Zamfara state has been gravely affected by the recent uptick in violence. According to some estimates, hundreds of people were killed or kidnapped by bandits in the last year. Thousands more have been forced to flee their homes — Nigerians and foreigners alike.
Mining activity is not the only cause of violence in the region. Some attribute the violence to state failure, since the government’s presence in Zamfara state is limited. The number of troops and security forces is “certainly, not enough to really make the difference in that area,” says security consultant Sadiq Garba Shehu.
Production in Nigeria’s Mining and Quarrying sector grew by 22 percent in 2018, and some fear that this suspension could be harmful to local economies. However, the Inspector General of the Police, Mohammed Adamu, said that all mining sites would be taken over by a special task force made up by relevant security agencies.
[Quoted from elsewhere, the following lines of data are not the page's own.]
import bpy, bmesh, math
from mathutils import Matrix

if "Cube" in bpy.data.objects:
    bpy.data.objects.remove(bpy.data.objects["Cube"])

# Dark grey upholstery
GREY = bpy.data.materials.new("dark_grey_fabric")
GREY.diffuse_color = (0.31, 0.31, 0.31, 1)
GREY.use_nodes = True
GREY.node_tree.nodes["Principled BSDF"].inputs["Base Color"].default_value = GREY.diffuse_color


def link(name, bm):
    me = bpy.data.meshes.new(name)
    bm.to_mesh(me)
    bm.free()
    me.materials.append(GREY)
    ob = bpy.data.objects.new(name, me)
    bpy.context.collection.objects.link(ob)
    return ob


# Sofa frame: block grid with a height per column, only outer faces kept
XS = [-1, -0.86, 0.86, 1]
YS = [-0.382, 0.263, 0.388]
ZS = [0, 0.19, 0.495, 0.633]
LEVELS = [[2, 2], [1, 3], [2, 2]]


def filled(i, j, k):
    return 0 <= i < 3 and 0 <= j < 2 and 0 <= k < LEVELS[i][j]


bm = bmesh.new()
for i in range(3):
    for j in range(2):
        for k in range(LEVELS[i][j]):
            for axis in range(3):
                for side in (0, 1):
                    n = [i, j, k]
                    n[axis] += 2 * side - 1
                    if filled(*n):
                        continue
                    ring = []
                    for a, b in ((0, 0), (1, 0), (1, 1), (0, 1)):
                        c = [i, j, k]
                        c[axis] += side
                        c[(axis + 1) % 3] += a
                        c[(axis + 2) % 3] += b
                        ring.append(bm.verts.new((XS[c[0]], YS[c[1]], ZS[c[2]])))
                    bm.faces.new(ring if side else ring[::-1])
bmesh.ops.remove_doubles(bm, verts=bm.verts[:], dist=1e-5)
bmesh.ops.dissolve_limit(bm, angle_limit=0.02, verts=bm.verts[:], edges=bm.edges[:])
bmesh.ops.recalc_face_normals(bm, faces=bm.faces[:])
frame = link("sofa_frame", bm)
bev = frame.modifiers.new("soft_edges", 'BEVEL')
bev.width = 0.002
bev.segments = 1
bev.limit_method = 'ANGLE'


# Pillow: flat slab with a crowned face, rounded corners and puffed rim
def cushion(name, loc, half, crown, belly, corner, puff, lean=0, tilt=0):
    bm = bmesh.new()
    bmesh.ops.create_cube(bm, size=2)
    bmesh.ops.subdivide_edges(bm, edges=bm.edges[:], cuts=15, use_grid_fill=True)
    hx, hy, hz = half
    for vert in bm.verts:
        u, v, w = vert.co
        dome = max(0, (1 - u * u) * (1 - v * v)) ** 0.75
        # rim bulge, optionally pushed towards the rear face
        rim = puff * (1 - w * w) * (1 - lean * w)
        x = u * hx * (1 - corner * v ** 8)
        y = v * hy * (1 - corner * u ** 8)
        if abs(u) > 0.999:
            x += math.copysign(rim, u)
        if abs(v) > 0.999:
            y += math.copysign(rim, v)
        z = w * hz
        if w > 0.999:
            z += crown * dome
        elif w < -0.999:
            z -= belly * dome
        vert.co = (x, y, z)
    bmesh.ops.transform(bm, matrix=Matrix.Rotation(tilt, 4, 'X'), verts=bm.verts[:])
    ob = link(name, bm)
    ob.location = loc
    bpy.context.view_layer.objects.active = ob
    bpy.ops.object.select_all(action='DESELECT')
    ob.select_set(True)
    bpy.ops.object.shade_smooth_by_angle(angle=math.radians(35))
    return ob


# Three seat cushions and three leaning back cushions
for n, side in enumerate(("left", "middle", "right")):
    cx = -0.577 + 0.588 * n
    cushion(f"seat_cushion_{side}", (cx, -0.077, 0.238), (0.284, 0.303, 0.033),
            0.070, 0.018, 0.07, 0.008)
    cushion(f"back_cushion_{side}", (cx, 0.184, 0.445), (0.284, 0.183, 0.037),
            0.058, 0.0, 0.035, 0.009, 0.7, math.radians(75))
Alhaji Abubakar Bwari, Nigeria’s Minister of State, Mines and Steel development, described the suspension as a “necessary step towards curbing banditry in the state,” adding that “even legitimate mining investors have stopped activities for the past two years due to the banditry.” Bwari is confident that “it will not be long for the security agencies to flush out bandits.”